---------- Provided records ----------

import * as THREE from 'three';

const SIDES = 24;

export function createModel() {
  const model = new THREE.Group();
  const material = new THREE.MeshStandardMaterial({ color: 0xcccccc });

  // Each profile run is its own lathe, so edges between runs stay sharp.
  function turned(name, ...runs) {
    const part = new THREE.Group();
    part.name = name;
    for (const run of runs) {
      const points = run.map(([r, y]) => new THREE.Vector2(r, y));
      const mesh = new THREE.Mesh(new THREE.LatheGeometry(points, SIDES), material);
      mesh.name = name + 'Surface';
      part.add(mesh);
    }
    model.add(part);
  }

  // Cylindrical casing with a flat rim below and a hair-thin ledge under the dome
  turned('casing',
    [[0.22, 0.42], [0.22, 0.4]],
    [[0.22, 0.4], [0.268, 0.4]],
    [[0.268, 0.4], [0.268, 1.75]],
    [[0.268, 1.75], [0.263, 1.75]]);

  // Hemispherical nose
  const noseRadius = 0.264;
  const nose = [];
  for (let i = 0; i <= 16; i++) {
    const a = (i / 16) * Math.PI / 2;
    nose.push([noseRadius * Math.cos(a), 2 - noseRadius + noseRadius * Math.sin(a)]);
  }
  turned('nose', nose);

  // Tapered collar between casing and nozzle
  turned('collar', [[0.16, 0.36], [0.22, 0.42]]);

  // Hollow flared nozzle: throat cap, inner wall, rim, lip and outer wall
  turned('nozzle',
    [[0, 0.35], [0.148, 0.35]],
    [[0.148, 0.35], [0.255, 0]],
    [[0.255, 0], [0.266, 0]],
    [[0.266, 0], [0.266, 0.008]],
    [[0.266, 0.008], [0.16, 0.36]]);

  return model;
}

----------

● **Work instruction**:
Every piece of the data is to be set down again exactly.

● **Answer for the task**:
import * as THREE from 'three';

const SIDES = 24;

export function createModel() {
  const model = new THREE.Group();
  const material = new THREE.MeshStandardMaterial({ color: 0xcccccc });

  // Each profile run is its own lathe, so edges between runs stay sharp.
  function turned(name, ...runs) {
    const part = new THREE.Group();
    part.name = name;
    for (const run of runs) {
      const points = run.map(([r, y]) => new THREE.Vector2(r, y));
      const mesh = new THREE.Mesh(new THREE.LatheGeometry(points, SIDES), material);
      mesh.name = name + 'Surface';
      part.add(mesh);
    }
    model.add(part);
  }

  // Cylindrical casing with a flat rim below and a hair-thin ledge under the dome
  turned('casing',
    [[0.22, 0.42], [0.22, 0.4]],
    [[0.22, 0.4], [0.268, 0.4]],
    [[0.268, 0.4], [0.268, 1.75]],
    [[0.268, 1.75], [0.263, 1.75]]);

  // Hemispherical nose
  const noseRadius = 0.264;
  const nose = [];
  for (let i = 0; i <= 16; i++) {
    const a = (i / 16) * Math.PI / 2;
    nose.push([noseRadius * Math.cos(a), 2 - noseRadius + noseRadius * Math.sin(a)]);
  }
  turned('nose', nose);

  // Tapered collar between casing and nozzle
  turned('collar', [[0.16, 0.36], [0.22, 0.42]]);

  // Hollow flared nozzle: throat cap, inner wall, rim, lip and outer wall
  turned('nozzle',
    [[0, 0.35], [0.148, 0.35]],
    [[0.148, 0.35], [0.255, 0]],
    [[0.255, 0], [0.266, 0]],
    [[0.266, 0], [0.266, 0.008]],
    [[0.266, 0.008], [0.16, 0.36]]);

  return model;
}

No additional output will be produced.